Her face now reserved, Aisha Abdullahi sits on stage under a bright spotlight. Jose Guzman works the microphone and camera while Tea Rozman-Clark perches in an opposing chair, leaning forward, as she attempts to draw a story out of the young woman whose voice has unexpectedly fallen to a barely perceptible decibel. Seven of us in the auditorium of Intermedia Arts wait soundlessly.
Abdullahi, born in Nairobi, lived with her grandma in Kenya for ten years while her mother lived in the United States. Abdullahi was finally able to rejoin her mother and siblings as a young teenager. She warms to Rozman-Clark’s voice and opens up slightly, sharing her hope to finish her last semester of high school and then commence college where she’ll study nursing.

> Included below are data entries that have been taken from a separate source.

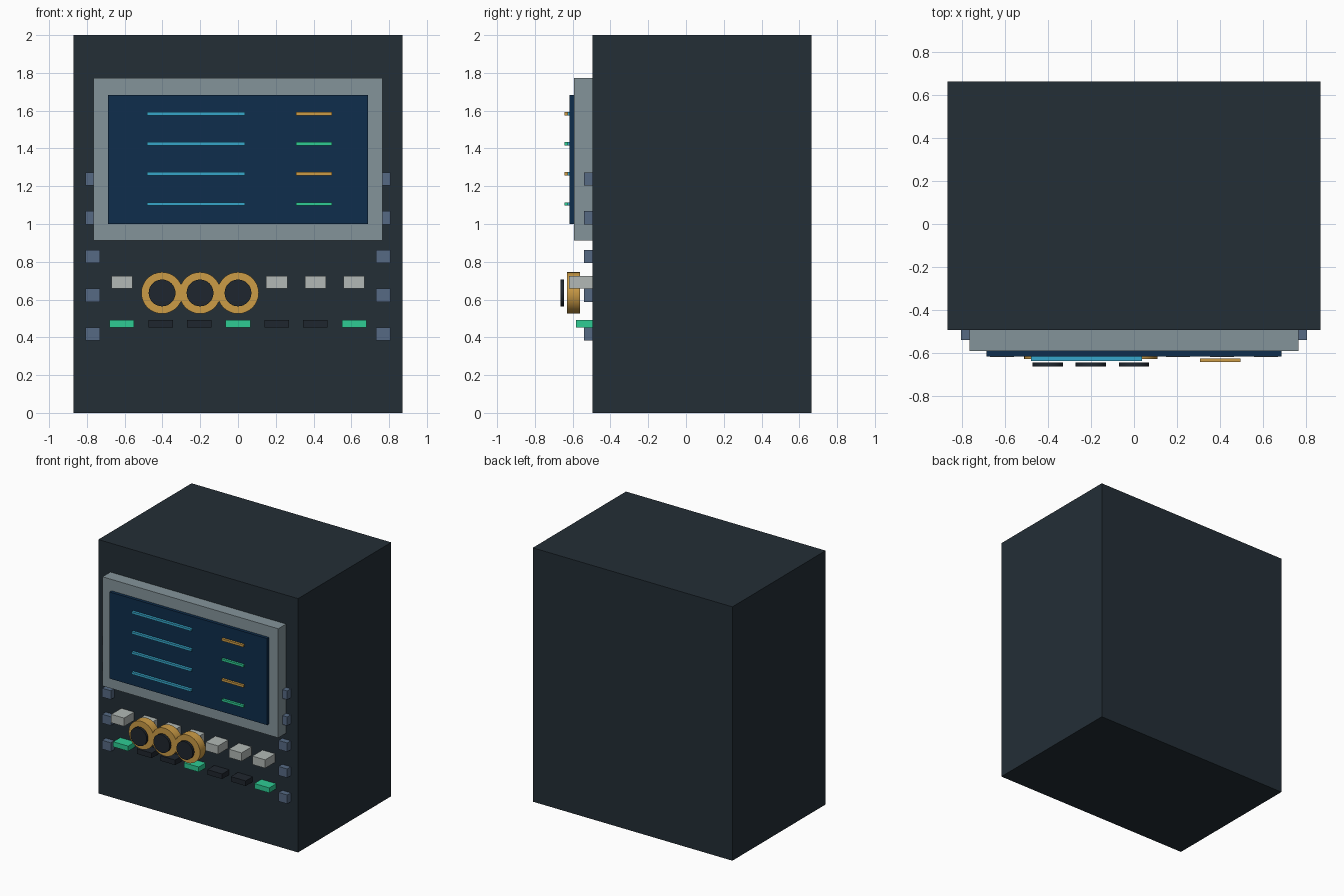
import bpy
import math
from mathutils import Matrix

cube = bpy.data.objects.get("Cube")
if cube:
    bpy.data.objects.remove(cube, do_unlink=True)


def material(name, rgb):
    """Flat material from sRGB bytes, stored as linear values."""
    linear = [((c / 255 + 0.055) / 1.055) ** 2.4 if c > 10 else c / 255 / 12.92 for c in rgb]
    mat = bpy.data.materials.new(name)
    mat.use_nodes = True
    mat.diffuse_color = (*linear, 1)
    mat.node_tree.nodes["Principled BSDF"].inputs["Base Color"].default_value = (*linear, 1)
    return mat


charcoal = material("charcoal", (35, 46, 54))
grey = material("bezel grey", (132, 148, 154))
navy = material("screen navy", (14, 45, 76))
cyan = material("cyan", (54, 166, 202))
amber = material("amber", (204, 156, 70))
green = material("green", (46, 204, 148))
ivory = material("button ivory", (178, 185, 182))
slate = material("bolt slate", (86, 106, 132))
black = material("near black", (31, 38, 46))


def box(name, mat, x, z, width, height, front, back):
    """Box centred on x and z, spanning front to back in y."""
    bpy.ops.mesh.primitive_cube_add(size=1)
    obj = bpy.context.object
    obj.name = name
    obj.data.transform(Matrix.Diagonal((width, back - front, height, 1)))
    obj.location = (x, (front + back) / 2, z)
    obj.data.materials.append(mat)
    return obj


def disc(name, mat, x, z, radius, front, back):
    """Cylinder whose axis runs along y."""
    bpy.ops.mesh.primitive_cylinder_add(
        vertices=32, radius=radius, depth=back - front,
        location=(x, (front + back) / 2, z), rotation=(math.pi / 2, 0, 0))
    obj = bpy.context.object
    obj.name = name
    obj.data.materials.append(mat)
    bpy.ops.object.shade_smooth_by_angle()
    return obj


FACE = -0.495  # y of the cabinet front

# Cabinet and display
box("cabinet", charcoal, 0, 1, 1.74, 2, FACE, 0.665)
box("screen_bezel", grey, 0, 1.342, 1.532, 0.86, -0.593, FACE)
box("screen", navy, 0, 1.342, 1.374, 0.682, -0.618, -0.593)

# Readout lines on the display
for row in range(4):
    z = 1.583 - row * 0.159
    box(f"long_readout_{row + 1}", cyan, -0.222, z, 0.518, 0.018, -0.638, -0.616)
    box(f"short_readout_{row + 1}", (amber, green)[row % 2], 0.402, z,
        0.19, 0.018, -0.644, -0.626)

# Bolts down both sides
for side, label in ((1, "left"), (-1, "right")):
    for row in range(5):
        box(f"{label}_bolt_{row + 1}", slate, side * 0.769, 0.418 + row * 0.205,
            0.076, 0.07, -0.54, FACE)

# Push buttons with an indicator lamp below each
for i in range(7):
    x = (i - 3) * 0.205
    box(f"button_{i + 1}", ivory, x, 0.691, 0.112, 0.066, -0.62, FACE)
    box(f"lamp_{i + 1}", green if i % 3 == 0 else black, x, 0.471,
        0.13, 0.04, -0.582, FACE)

# Dials with dark caps
for i in range(3):
    x = (i - 2) * 0.201
    disc(f"dial_{i + 1}", amber, x, 0.635, 0.11, -0.63, -0.56)
    disc(f"dial_cap_{i + 1}", black, x, 0.635, 0.071, -0.665, -0.645)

Her story becomes one of hundreds recorded and archived by Green Card Voices, a 501-non-profit that endeavors to acquire first-person perspective about immigrants’ lives, increasing the appreciation of the immigrant experience in America. (Mission Statement)
Renting workspace at Intermedia Arts, Green Card Voice’s regard for first-person immigrant stories and the story’s ability to connect and empower aligns with the philosophy of many other highly recognized and honored organizations: StoryCorps, Community Celebration of Place, Studs Terkel, and simply the many griots worldwide who understand the power of a well-told tale.

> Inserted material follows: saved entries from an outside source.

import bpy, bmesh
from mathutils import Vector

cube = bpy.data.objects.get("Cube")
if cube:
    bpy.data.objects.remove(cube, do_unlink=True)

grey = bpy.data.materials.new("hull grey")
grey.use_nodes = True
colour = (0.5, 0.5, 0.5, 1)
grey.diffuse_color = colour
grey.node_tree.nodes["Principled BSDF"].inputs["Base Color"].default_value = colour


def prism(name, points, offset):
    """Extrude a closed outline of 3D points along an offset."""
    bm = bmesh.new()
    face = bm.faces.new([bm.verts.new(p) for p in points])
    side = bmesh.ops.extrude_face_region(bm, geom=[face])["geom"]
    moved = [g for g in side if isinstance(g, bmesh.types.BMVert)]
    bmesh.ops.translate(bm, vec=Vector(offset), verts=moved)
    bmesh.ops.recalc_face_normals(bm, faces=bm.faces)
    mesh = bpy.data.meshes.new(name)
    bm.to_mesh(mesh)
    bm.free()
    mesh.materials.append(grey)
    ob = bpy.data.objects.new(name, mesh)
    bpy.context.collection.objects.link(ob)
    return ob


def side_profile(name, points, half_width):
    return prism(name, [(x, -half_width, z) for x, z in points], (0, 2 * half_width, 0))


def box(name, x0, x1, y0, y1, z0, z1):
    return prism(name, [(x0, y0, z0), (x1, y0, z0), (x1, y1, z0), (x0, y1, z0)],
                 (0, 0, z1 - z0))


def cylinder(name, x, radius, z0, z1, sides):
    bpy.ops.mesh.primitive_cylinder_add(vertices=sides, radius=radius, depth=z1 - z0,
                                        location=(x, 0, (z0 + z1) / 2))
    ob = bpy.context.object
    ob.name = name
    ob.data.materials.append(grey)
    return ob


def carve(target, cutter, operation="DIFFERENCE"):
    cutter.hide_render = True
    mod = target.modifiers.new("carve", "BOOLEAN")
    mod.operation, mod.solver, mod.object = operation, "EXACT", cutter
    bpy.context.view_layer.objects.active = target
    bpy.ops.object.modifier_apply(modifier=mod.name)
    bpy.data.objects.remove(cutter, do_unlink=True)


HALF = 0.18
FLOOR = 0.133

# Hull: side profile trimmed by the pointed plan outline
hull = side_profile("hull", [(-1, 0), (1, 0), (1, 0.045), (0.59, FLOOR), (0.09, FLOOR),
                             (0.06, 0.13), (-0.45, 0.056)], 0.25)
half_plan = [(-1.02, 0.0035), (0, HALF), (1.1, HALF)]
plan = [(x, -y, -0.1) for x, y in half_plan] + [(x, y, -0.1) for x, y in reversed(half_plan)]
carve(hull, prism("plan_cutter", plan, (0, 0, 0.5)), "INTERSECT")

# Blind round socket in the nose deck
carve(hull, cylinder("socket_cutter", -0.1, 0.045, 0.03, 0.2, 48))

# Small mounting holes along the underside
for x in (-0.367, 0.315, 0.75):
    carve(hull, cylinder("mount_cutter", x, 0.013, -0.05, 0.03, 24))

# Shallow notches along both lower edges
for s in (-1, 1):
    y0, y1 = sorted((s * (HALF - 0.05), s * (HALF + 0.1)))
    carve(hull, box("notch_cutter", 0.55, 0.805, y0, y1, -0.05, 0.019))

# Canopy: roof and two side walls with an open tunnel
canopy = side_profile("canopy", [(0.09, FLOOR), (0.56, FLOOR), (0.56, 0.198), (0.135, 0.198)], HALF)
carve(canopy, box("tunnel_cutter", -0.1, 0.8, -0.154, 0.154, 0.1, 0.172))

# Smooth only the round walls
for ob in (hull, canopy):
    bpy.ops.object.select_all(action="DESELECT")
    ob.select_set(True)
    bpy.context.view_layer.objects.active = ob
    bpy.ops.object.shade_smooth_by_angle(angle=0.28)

“I don’t know what happened,” Abdullahi says in an animated and stronger voice after her recording session, “when I was sitting in that chair, I just suddenly felt shy.” Currently three staff members strong, Green Card Voices use the material they collect from their subjects and add photos from the storyteller’s homeland as well as pictures from daily activities here in the United States. A five-minute piece is produced and added to their collection.

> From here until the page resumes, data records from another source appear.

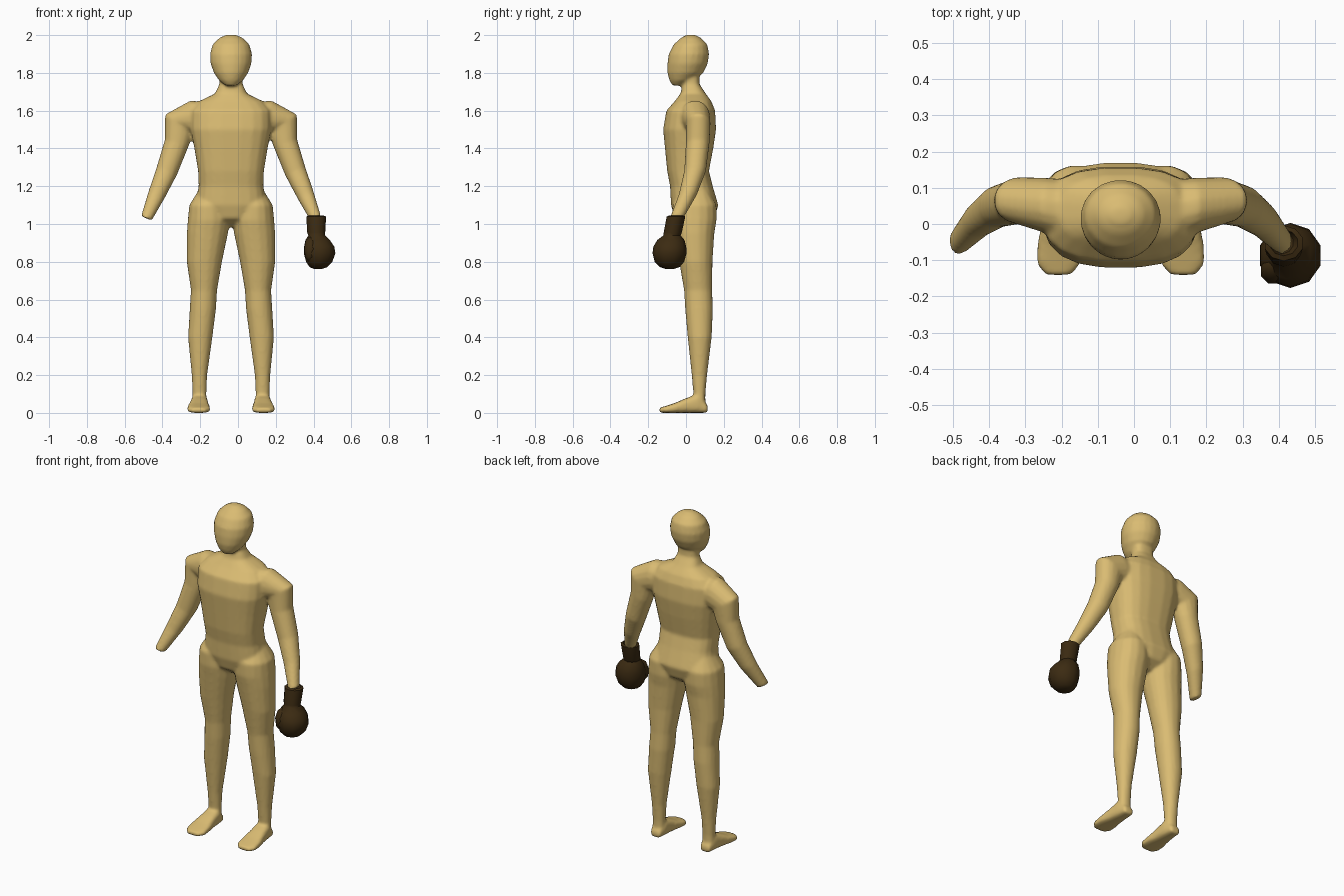
import bpy, bmesh, math
from mathutils import Vector

CX = -0.037  # body axis


def material(name, rgb):
    m = bpy.data.materials.new(name)
    m.diffuse_color = (*rgb, 1)
    return m


def loft(bm, rings, n=16):
    """Skin closed rings given as (centre, u axis, v axis, squareness power)."""
    loops = []
    for c, u, v, p in rings:
        loop = []
        for i in range(n):
            a = 2 * math.pi * (i + 0.5) / n
            ca, sa = math.cos(a), math.sin(a)
            cu = math.copysign(abs(ca) ** (2 / p), ca)
            sv = math.copysign(abs(sa) ** (2 / p), sa)
            loop.append(bm.verts.new(Vector(c) + Vector(u) * cu + Vector(v) * sv))
        loops.append(loop)
    for a, b in zip(loops, loops[1:]):
        for i in range(n):
            j = (i + 1) % n
            bm.faces.new((a[i], a[j], b[j], b[i]))
    bm.faces.new(loops[0][::-1])
    bm.faces.new(loops[-1])


def upright(x, rows, p=2.0):
    """Horizontal rings from rows of (z, front y, back y, half width)."""
    return [((x, (f + b) / 2, z), (w, 0, 0), (0, (b - f) / 2, 0), p) for z, f, b, w in rows]


def finish(name, bm, mat):
    bmesh.ops.recalc_face_normals(bm, faces=bm.faces)
    me = bpy.data.meshes.new(name)
    bm.to_mesh(me)
    bm.free()
    me.materials.append(mat)
    me.shade_smooth()
    ob = bpy.data.objects.new(name, me)
    bpy.context.collection.objects.link(ob)
    return ob


skin = material("tan skin", (0.70, 0.50, 0.17))
leather = material("dark brown leather", (0.045, 0.024, 0.006))

# torso and neck
bm = bmesh.new()
loft(bm, upright(CX, [
    (0.985, 0.00, 0.09, 0.03), (1.03, -0.06, 0.15, 0.13), (1.10, -0.08, 0.172, 0.19),
    (1.20, -0.085, 0.142, 0.172), (1.28, -0.10, 0.122, 0.175), (1.40, -0.112, 0.145, 0.195),
    (1.50, -0.122, 0.16, 0.215), (1.60, -0.105, 0.155, 0.215), (1.65, -0.06, 0.135, 0.17),
    (1.69, -0.03, 0.105, 0.085), (1.74, -0.016, 0.072, 0.062), (1.82, -0.01, 0.07, 0.06)], 2.6), 20)

# head
loft(bm, upright(CX, [
    (1.733, -0.072, -0.02, 0.03), (1.76, -0.088, 0.04, 0.064), (1.80, -0.099, 0.092, 0.091),
    (1.85, -0.099, 0.116, 0.109), (1.90, -0.092, 0.123, 0.112), (1.95, -0.066, 0.114, 0.098),
    (1.985, -0.028, 0.08, 0.062), (2.002, 0.005, 0.045, 0.025)]), 20)

# arm path: offset from axis, y, z, in-plane radius, depth radius
ARM = [(0.10, 0.03, 1.56, 0.085, 0.09), (0.20, 0.05, 1.56, 0.095, 0.078),
       (0.275, 0.065, 1.53, 0.09, 0.065), (0.287, 0.062, 1.43, 0.066, 0.063),
       (0.34, 0.048, 1.28, 0.058, 0.058), (0.393, 0.01, 1.157, 0.047, 0.048),
       (0.448, -0.05, 1.03, 0.031, 0.036)]
LEG = [(0.125, 0.05, 1.19, 0.04, 0.06), (0.118, 0.045, 1.10, 0.104, 0.118),
       (0.118, 0.045, 1.02, 0.112, 0.118), (0.125, 0.045, 0.95, 0.110, 0.106),
       (0.141, 0.052, 0.80, 0.094, 0.089), (0.143, 0.064, 0.65, 0.070, 0.075),
       (0.149, 0.069, 0.55, 0.070, 0.074), (0.163, 0.0725, 0.40, 0.065, 0.064),
       (0.167, 0.071, 0.20, 0.041, 0.041), (0.167, 0.071, 0.10, 0.037, 0.032),
       (0.168, 0.071, 0.03, 0.037, 0.032)]
# foot: offset, y, half width, height
FOOT = [(0.167, 0.115, 0.03, 0.04), (0.167, 0.06, 0.044, 0.10), (0.169, 0.0, 0.050, 0.078),
        (0.171, -0.06, 0.060, 0.052), (0.171, -0.11, 0.062, 0.036), (0.173, -0.142, 0.034, 0.026)]

for s in (-1, 1):
    # arms, rings turned to follow the path
    rings = []
    for i, (x, y, z, ru, rv) in enumerate(ARM):
        a, b = ARM[max(i - 1, 0)], ARM[min(i + 1, len(ARM) - 1)]
        d = Vector((b[0] - a[0], 0, b[2] - a[2])).normalized()
        rings.append(((CX + s * x, y, z), (-d.z * s * ru, 0, d.x * ru), (0, rv, 0), 2.1))
    loft(bm, rings)
    # legs
    loft(bm, [((CX + s * x, y, z), (rx, 0, 0), (0, ry, 0), 2.1) for x, y, z, rx, ry in LEG])
    # feet
    loft(bm, [((CX + s * x, y, h / 2), (w, 0, 0), (0, 0, h / 2), 3) for x, y, w, h in FOOT])

# merge the overlapping parts into one smooth skin
body = finish("body", bm, skin)
re = body.modifiers.new("merge", 'REMESH')
re.mode = 'VOXEL'
re.voxel_size = 0.009
re.use_smooth_shade = True
sm = body.modifiers.new("soften", 'SMOOTH')
sm.factor = 0.5
sm.iterations = 5

# boxing glove: cuff and padded fist, x centre, y centre, z, half width, half depth
GLOVE = [(0.411, -0.052, 1.02, 0.03, 0.03), (0.414, -0.052, 1.045, 0.040, 0.036),
         (0.414, -0.053, 1.04, 0.055, 0.049), (0.414, -0.070, 0.955, 0.050, 0.048),
         (0.416, -0.074, 0.94, 0.046, 0.045), (0.422, -0.080, 0.915, 0.068, 0.072),
         (0.430, -0.086, 0.88, 0.084, 0.087), (0.432, -0.087, 0.845, 0.088, 0.090),
         (0.430, -0.088, 0.80, 0.073, 0.078), (0.426, -0.086, 0.772, 0.050, 0.052),
         (0.424, -0.085, 0.763, 0.025, 0.025)]
bm = bmesh.new()
loft(bm, [((x, y, z), (w, 0, 0), (0, d, 0), 2) for x, y, z, w, d in GLOVE], 10)
# thumb pad on the inner front
loft(bm, [((0.385, y, z), (r, 0, 0), (0, r, 0), 2) for y, z, r in
          [(-0.11, 0.93, 0.012), (-0.12, 0.91, 0.03), (-0.13, 0.87, 0.037),
           (-0.13, 0.825, 0.032), (-0.125, 0.80, 0.014)]], 8)
glove = finish("glove", bm, leather)

# keep the cuff rim crisp
bpy.ops.object.select_all(action='DESELECT')
glove.select_set(True)
bpy.context.view_layer.objects.active = glove
bpy.ops.object.shade_smooth_by_angle(angle=math.radians(50))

Green Card Voices zeroes in on the immigrant story as a way to build a bridge between immigrants, non-immigrants, and advocates from across the country (Vision Statement). The stories are captured in audio and video recordings then edited and disseminated in a variety of formats including educational materials for schools, workplaces, and community centers.
Their first book, “Green Card Youth Voices: Immigration Stories from a Minneapolis High School,” has been awarded the Gold Medal Award for Best Multicultural Non Fiction Chapter Book in the Moonbeam Children’s Book Awards. This book and its recognition provide not only another medium to share their story, but an affirmation for their diligent work.
Somali youth, Ahmed Hamza Mahamed, was born in Saudi Arabia. When he was four, his family moved to South Africa. Eventually, they ended up here. He also sat in the spotlight and chronicled his immigrant story. Mahamed said, “My mom likes that I’m involved [in this project]. It’s good to know other people’s stories.”
To listen to the stories produced by Green Card Voices, explore their website.